#### Records shown ####

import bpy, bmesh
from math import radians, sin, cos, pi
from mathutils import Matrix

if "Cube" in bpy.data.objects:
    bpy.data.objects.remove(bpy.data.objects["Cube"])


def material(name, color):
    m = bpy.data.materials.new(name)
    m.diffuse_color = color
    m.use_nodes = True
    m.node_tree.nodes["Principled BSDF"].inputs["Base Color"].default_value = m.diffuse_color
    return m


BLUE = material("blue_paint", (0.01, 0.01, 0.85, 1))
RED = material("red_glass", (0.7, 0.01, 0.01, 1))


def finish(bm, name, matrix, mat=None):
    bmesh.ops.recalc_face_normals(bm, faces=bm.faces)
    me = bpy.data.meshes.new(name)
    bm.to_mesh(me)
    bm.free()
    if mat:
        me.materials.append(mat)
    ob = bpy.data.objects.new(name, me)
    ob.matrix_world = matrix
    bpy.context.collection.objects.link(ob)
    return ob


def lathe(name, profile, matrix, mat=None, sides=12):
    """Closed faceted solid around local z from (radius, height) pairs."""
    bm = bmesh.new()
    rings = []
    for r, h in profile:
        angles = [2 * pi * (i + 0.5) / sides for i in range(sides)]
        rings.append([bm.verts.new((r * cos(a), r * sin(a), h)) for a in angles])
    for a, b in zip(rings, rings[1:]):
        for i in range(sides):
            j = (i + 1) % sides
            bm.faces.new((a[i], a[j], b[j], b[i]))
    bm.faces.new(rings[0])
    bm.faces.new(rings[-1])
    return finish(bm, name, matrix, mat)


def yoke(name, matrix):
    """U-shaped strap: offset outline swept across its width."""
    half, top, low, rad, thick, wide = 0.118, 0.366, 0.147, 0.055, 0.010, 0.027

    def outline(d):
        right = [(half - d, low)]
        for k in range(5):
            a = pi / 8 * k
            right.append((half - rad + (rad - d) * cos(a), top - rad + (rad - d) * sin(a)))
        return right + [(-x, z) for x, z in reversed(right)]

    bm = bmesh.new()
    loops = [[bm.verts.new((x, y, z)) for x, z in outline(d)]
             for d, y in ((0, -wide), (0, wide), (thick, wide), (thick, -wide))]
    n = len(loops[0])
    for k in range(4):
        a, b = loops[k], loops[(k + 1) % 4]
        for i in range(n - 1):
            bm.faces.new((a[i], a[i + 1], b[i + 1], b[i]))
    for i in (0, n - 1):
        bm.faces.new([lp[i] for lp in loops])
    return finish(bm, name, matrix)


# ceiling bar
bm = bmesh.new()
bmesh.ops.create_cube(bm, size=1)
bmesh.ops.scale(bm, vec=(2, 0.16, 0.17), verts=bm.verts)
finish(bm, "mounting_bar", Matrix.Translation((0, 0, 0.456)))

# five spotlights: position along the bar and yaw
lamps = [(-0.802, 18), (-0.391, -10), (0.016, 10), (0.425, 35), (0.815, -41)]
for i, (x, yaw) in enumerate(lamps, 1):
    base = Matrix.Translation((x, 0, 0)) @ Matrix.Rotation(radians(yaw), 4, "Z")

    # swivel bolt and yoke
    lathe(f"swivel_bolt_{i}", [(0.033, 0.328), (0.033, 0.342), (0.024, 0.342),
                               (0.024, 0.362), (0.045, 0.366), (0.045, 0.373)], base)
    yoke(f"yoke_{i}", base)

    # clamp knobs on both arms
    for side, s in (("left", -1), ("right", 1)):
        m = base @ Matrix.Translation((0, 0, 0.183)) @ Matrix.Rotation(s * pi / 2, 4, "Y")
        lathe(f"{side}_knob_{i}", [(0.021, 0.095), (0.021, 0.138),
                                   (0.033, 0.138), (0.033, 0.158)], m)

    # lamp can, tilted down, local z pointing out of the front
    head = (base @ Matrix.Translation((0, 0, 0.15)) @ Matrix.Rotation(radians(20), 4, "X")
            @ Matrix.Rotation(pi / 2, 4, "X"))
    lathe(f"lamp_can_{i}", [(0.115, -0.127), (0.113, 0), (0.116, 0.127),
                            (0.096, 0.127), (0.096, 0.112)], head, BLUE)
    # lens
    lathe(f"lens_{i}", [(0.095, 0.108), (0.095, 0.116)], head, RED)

####
#### Records shown ####

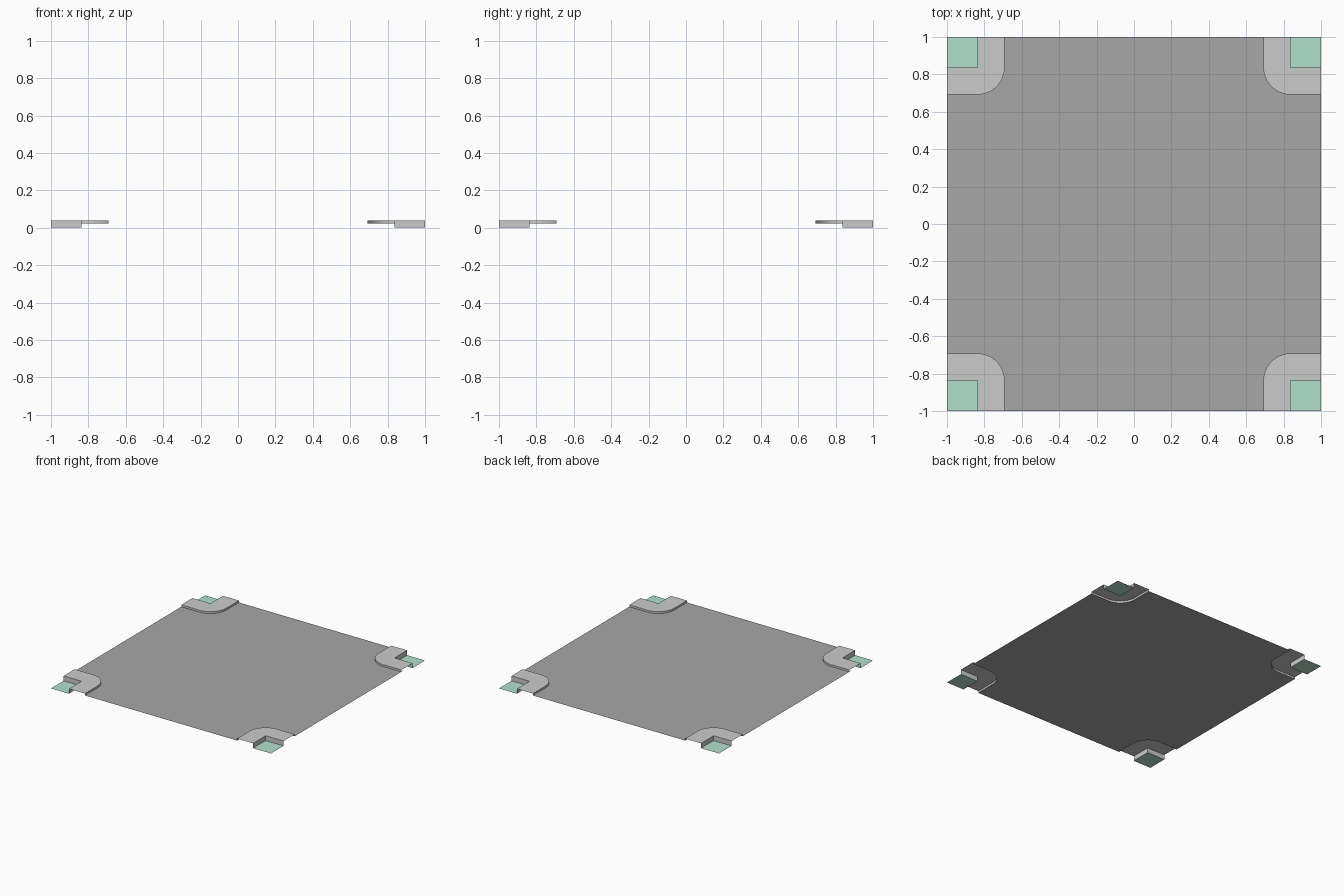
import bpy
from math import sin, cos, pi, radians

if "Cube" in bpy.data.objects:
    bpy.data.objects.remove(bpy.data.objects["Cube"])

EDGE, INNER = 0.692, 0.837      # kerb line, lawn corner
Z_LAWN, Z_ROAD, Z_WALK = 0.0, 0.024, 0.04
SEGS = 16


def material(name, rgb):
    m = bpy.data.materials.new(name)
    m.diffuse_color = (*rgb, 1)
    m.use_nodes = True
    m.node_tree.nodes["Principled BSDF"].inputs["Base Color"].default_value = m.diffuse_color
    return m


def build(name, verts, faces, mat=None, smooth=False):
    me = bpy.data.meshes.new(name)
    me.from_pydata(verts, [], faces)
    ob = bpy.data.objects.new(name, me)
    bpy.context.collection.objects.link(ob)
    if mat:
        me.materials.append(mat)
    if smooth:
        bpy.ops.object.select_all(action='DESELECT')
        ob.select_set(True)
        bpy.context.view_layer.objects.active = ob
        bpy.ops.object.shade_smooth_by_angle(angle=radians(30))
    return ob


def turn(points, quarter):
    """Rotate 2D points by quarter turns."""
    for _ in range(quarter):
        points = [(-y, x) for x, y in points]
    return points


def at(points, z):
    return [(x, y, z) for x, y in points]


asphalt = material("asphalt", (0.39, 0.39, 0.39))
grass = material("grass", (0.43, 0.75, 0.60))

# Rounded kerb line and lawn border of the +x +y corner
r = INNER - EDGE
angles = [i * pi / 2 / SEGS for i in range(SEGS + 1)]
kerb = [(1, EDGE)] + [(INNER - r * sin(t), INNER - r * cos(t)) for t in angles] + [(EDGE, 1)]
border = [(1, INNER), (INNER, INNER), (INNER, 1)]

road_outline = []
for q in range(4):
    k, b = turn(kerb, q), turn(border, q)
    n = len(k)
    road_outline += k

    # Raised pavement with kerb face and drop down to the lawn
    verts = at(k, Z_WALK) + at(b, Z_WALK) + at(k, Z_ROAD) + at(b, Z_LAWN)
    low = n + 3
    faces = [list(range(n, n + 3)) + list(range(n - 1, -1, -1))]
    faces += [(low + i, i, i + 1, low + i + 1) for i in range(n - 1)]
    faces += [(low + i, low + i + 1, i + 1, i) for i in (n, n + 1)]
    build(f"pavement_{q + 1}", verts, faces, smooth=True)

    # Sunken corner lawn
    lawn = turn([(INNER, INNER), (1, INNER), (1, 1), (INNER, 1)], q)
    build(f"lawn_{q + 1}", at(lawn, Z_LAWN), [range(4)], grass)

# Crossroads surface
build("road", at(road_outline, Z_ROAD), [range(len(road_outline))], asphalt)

####

Problem to work on: All that is wanted is an exact copy of the lines above from the one with "m.diffuse_color = color" through the one with "bmesh.ops.scale(bm, vec=(2, 0.16, 0.17), verts=bm.verts)", with both ends included.

Answer area:
    m.diffuse_color = color
    m.use_nodes = True
    m.node_tree.nodes["Principled BSDF"].inputs["Base Color"].default_value = m.diffuse_color
    return m


BLUE = material("blue_paint", (0.01, 0.01, 0.85, 1))
RED = material("red_glass", (0.7, 0.01, 0.01, 1))


def finish(bm, name, matrix, mat=None):
    bmesh.ops.recalc_face_normals(bm, faces=bm.faces)
    me = bpy.data.meshes.new(name)
    bm.to_mesh(me)
    bm.free()
    if mat:
        me.materials.append(mat)
    ob = bpy.data.objects.new(name, me)
    ob.matrix_world = matrix
    bpy.context.collection.objects.link(ob)
    return ob


def lathe(name, profile, matrix, mat=None, sides=12):
    """Closed faceted solid around local z from (radius, height) pairs."""
    bm = bmesh.new()
    rings = []
    for r, h in profile:
        angles = [2 * pi * (i + 0.5) / sides for i in range(sides)]
        rings.append([bm.verts.new((r * cos(a), r * sin(a), h)) for a in angles])
    for a, b in zip(rings, rings[1:]):
        for i in range(sides):
            j = (i + 1) % sides
            bm.faces.new((a[i], a[j], b[j], b[i]))
    bm.faces.new(rings[0])
    bm.faces.new(rings[-1])
    return finish(bm, name, matrix, mat)


def yoke(name, matrix):
    """U-shaped strap: offset outline swept across its width."""
    half, top, low, rad, thick, wide = 0.118, 0.366, 0.147, 0.055, 0.010, 0.027

    def outline(d):
        right = [(half - d, low)]
        for k in range(5):
            a = pi / 8 * k
            right.append((half - rad + (rad - d) * cos(a), top - rad + (rad - d) * sin(a)))
        return right + [(-x, z) for x, z in reversed(right)]

    bm = bmesh.new()
    loops = [[bm.verts.new((x, y, z)) for x, z in outline(d)]
             for d, y in ((0, -wide), (0, wide), (thick, wide), (thick, -wide))]
    n = len(loops[0])
    for k in range(4):
        a, b = loops[k], loops[(k + 1) % 4]
        for i in range(n - 1):
            bm.faces.new((a[i], a[i + 1], b[i + 1], b[i]))
    for i in (0, n - 1):
        bm.faces.new([lp[i] for lp in loops])
    return finish(bm, name, matrix)


# ceiling bar
bm = bmesh.new()
bmesh.ops.create_cube(bm, size=1)
bmesh.ops.scale(bm, vec=(2, 0.16, 0.17), verts=bm.verts)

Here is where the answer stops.